(Data records)
:::::
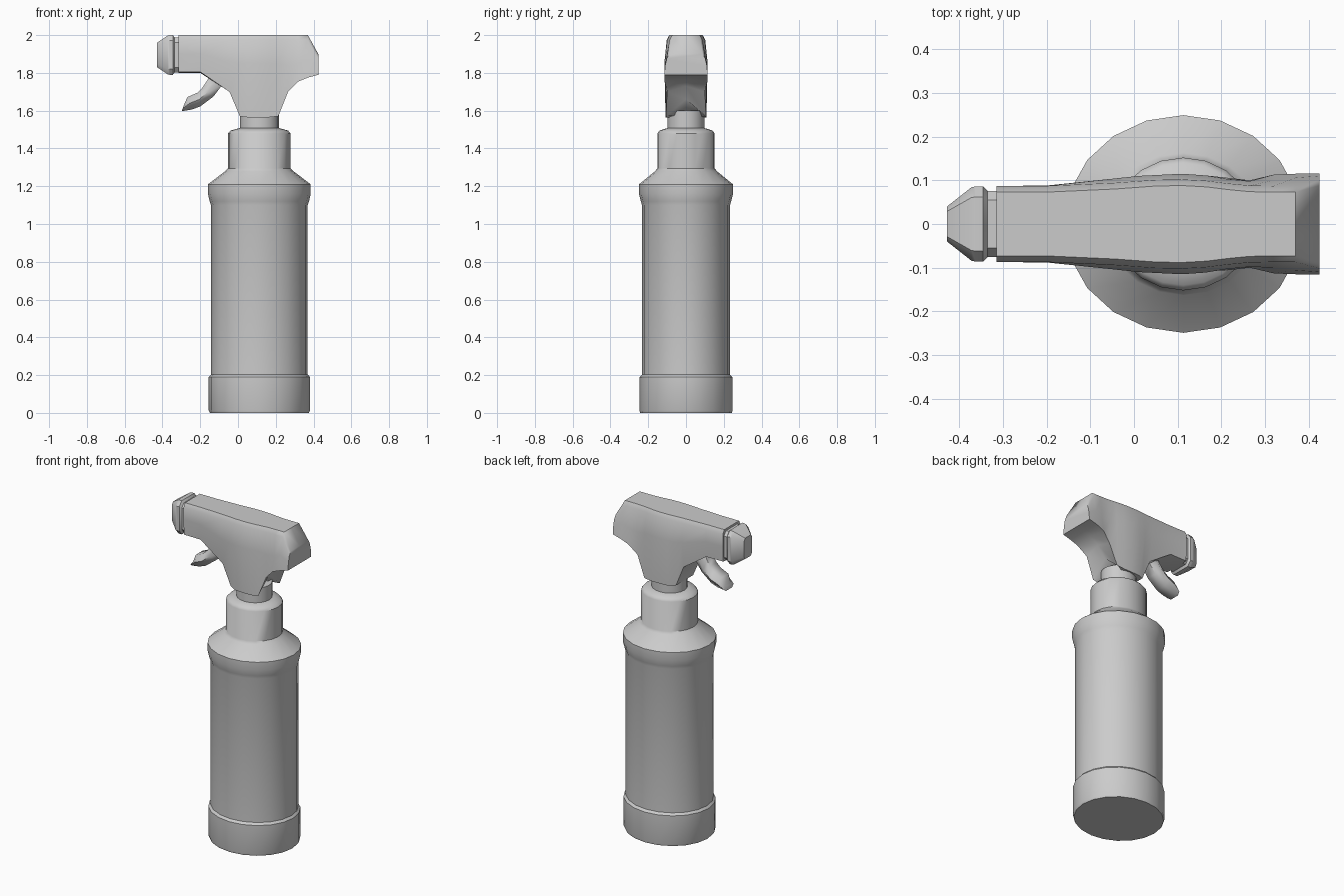
import bpy, bmesh
from math import cos, sin, pi


def loft(name, rings, angle=40):
    """Skin a list of equal-length closed rings and cap both ends."""
    bm = bmesh.new()
    vs = [[bm.verts.new(p) for p in r] for r in rings]
    n = len(vs[0])
    for a, b in zip(vs, vs[1:]):
        for i in range(n):
            j = (i + 1) % n
            bm.faces.new((a[i], a[j], b[j], b[i]))
    bm.faces.new(vs[0])
    bm.faces.new(vs[-1])
    bmesh.ops.recalc_face_normals(bm, faces=bm.faces)
    me = bpy.data.meshes.new(name)
    bm.to_mesh(me)
    bm.free()
    ob = bpy.data.objects.new(name, me)
    bpy.context.collection.objects.link(ob)
    bpy.ops.object.select_all(action='DESELECT')
    ob.select_set(True)
    bpy.context.view_layer.objects.active = ob
    bpy.ops.object.shade_smooth_by_angle(angle=angle * pi / 180)
    return ob


def oval(rx, ry, z, n=20, cx=0.113):
    return [(cx + rx * cos(2 * pi * i / n), ry * sin(2 * pi * i / n), z)
            for i in range(n)]


# bottle: 20-sided oval body with foot, shoulder and collar
profile = [(.262, .243, 0), (.268, .246, .012), (.268, .246, .19),
           (.256, .233, .203), (.256, .233, 1.10), (.263, .239, 1.12),
           (.272, .249, 1.16), (.272, .249, 1.21), (.18, .163, 1.28),
           (.165, .152, 1.295), (.165, .152, 1.48), (.152, .14, 1.495),
           (.103, .098, 1.508)]
loft("bottle", [oval(*p) for p in profile])

# neck between bottle collar and spray head
loft("neck", [oval(.103, .098, 1.49), oval(.103, .098, 1.60)])

# spray head: x, top z, top width, mid width, mid z, low width, low z, keel z
stations = [
    (-.315, 2.0, .085, .087, 1.90, .083, 1.805, 1.80),
    (-.20, 2.0, .085, .088, 1.90, .085, 1.805, 1.80),
    (-.045, 2.0, .092, .104, 1.86, .088, 1.70, 1.70),
    (.01, 2.0, .096, .110, 1.85, .085, 1.57, 1.57),
    (.05, 2.0, .099, .112, 1.85, .105, 1.565, 1.565),
    (.11, 2.0, .100, .115, 1.85, .108, 1.565, 1.565),
    (.165, 2.0, .097, .111, 1.85, .108, 1.565, 1.58),
    (.213, 2.0, .091, .103, 1.85, .106, 1.57, 1.66),
    (.265, 2.0, .086, .098, 1.84, .100, 1.70, 1.73),
    (.32, 2.0, .085, .100, 1.85, .113, 1.755, 1.765),
    (.37, 2.0, .085, .106, 1.87, .115, 1.775, 1.78),
    (.425, 1.90, .100, .110, 1.84, .115, 1.79, 1.79)]
rings = []
for x, zt, wt, wm, zm, wl, zl, zk in stations:
    half = [(wt - .012, zt), (wt + .002, zt - .025), (wm, zm), (wl, zl)]
    rings.append([(x, 0, zt)] + [(x, y, z) for y, z in half] + [(x, 0, zk)]
                 + [(x, -y, z) for y, z in reversed(half)])
loft("spray_head", rings, 50)


# nozzle: chamfered box section tapering to the tip
def box_ring(x, w, h, zc=1.895):
    a, b = w * .72, h * .72
    pts = [(w, b), (a, h), (-a, h), (-w, b), (-w, -b), (-a, -h), (a, -h), (w, -b)]
    return [(x, y, zc + z) for y, z in pts]


loft("nozzle", [box_ring(*p) for p in [
    (-.428, .040, .065), (-.372, .084, .103), (-.362, .086, .105),
    (-.345, .086, .105), (-.335, .076, .092), (-.30, .076, .092)]], 35)

# trigger: curved lever, front point, back point, half width
lever = [((-.12, 1.83), (-.04, 1.79), .045), ((-.165, 1.757), (-.085, 1.735), .050),
         ((-.188, 1.722), (-.13, 1.675), .056), ((-.215, 1.695), (-.20, 1.622), .06),
         ((-.268, 1.672), (-.245, 1.606), .058), ((-.288, 1.625), (-.298, 1.597), .05)]
rings = []
for (fx, fz), (bx, bz), w in lever:
    mx, mz = (fx + bx) / 2, (fz + bz) / 2
    v = w * .6
    rings.append([(fx, -v, fz), (fx, v, fz), (mx, w, mz),
                  (bx, v, bz), (bx, -v, bz), (mx, -w, mz)])
loft("trigger", rings, 60)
:::::
What is needed is an exact copy of every entry, minus the images.

** RESPONSE FOR THIS EXERCISE **
import bpy, bmesh
from math import cos, sin, pi


def loft(name, rings, angle=40):
    """Skin a list of equal-length closed rings and cap both ends."""
    bm = bmesh.new()
    vs = [[bm.verts.new(p) for p in r] for r in rings]
    n = len(vs[0])
    for a, b in zip(vs, vs[1:]):
        for i in range(n):
            j = (i + 1) % n
            bm.faces.new((a[i], a[j], b[j], b[i]))
    bm.faces.new(vs[0])
    bm.faces.new(vs[-1])
    bmesh.ops.recalc_face_normals(bm, faces=bm.faces)
    me = bpy.data.meshes.new(name)
    bm.to_mesh(me)
    bm.free()
    ob = bpy.data.objects.new(name, me)
    bpy.context.collection.objects.link(ob)
    bpy.ops.object.select_all(action='DESELECT')
    ob.select_set(True)
    bpy.context.view_layer.objects.active = ob
    bpy.ops.object.shade_smooth_by_angle(angle=angle * pi / 180)
    return ob


def oval(rx, ry, z, n=20, cx=0.113):
    return [(cx + rx * cos(2 * pi * i / n), ry * sin(2 * pi * i / n), z)
            for i in range(n)]


# bottle: 20-sided oval body with foot, shoulder and collar
profile = [(.262, .243, 0), (.268, .246, .012), (.268, .246, .19),
           (.256, .233, .203), (.256, .233, 1.10), (.263, .239, 1.12),
           (.272, .249, 1.16), (.272, .249, 1.21), (.18, .163, 1.28),
           (.165, .152, 1.295), (.165, .152, 1.48), (.152, .14, 1.495),
           (.103, .098, 1.508)]
loft("bottle", [oval(*p) for p in profile])

# neck between bottle collar and spray head
loft("neck", [oval(.103, .098, 1.49), oval(.103, .098, 1.60)])

# spray head: x, top z, top width, mid width, mid z, low width, low z, keel z
stations = [
    (-.315, 2.0, .085, .087, 1.90, .083, 1.805, 1.80),
    (-.20, 2.0, .085, .088, 1.90, .085, 1.805, 1.80),
    (-.045, 2.0, .092, .104, 1.86, .088, 1.70, 1.70),
    (.01, 2.0, .096, .110, 1.85, .085, 1.57, 1.57),
    (.05, 2.0, .099, .112, 1.85, .105, 1.565, 1.565),
    (.11, 2.0, .100, .115, 1.85, .108, 1.565, 1.565),
    (.165, 2.0, .097, .111, 1.85, .108, 1.565, 1.58),
    (.213, 2.0, .091, .103, 1.85, .106, 1.57, 1.66),
    (.265, 2.0, .086, .098, 1.84, .100, 1.70, 1.73),
    (.32, 2.0, .085, .100, 1.85, .113, 1.755, 1.765),
    (.37, 2.0, .085, .106, 1.87, .115, 1.775, 1.78),
    (.425, 1.90, .100, .110, 1.84, .115, 1.79, 1.79)]
rings = []
for x, zt, wt, wm, zm, wl, zl, zk in stations:
    half = [(wt - .012, zt), (wt + .002, zt - .025), (wm, zm), (wl, zl)]
    rings.append([(x, 0, zt)] + [(x, y, z) for y, z in half] + [(x, 0, zk)]
                 + [(x, -y, z) for y, z in reversed(half)])
loft("spray_head", rings, 50)


# nozzle: chamfered box section tapering to the tip
def box_ring(x, w, h, zc=1.895):
    a, b = w * .72, h * .72
    pts = [(w, b), (a, h), (-a, h), (-w, b), (-w, -b), (-a, -h), (a, -h), (w, -b)]
    return [(x, y, zc + z) for y, z in pts]


loft("nozzle", [box_ring(*p) for p in [
    (-.428, .040, .065), (-.372, .084, .103), (-.362, .086, .105),
    (-.345, .086, .105), (-.335, .076, .092), (-.30, .076, .092)]], 35)

# trigger: curved lever, front point, back point, half width
lever = [((-.12, 1.83), (-.04, 1.79), .045), ((-.165, 1.757), (-.085, 1.735), .050),
         ((-.188, 1.722), (-.13, 1.675), .056), ((-.215, 1.695), (-.20, 1.622), .06),
         ((-.268, 1.672), (-.245, 1.606), .058), ((-.288, 1.625), (-.298, 1.597), .05)]
rings = []
for (fx, fz), (bx, bz), w in lever:
    mx, mz = (fx + bx) / 2, (fz + bz) / 2
    v = w * .6
    rings.append([(fx, -v, fz), (fx, v, fz), (mx, w, mz),
                  (bx, v, bz), (bx, -v, bz), (mx, -w, mz)])
loft("trigger", rings, 60)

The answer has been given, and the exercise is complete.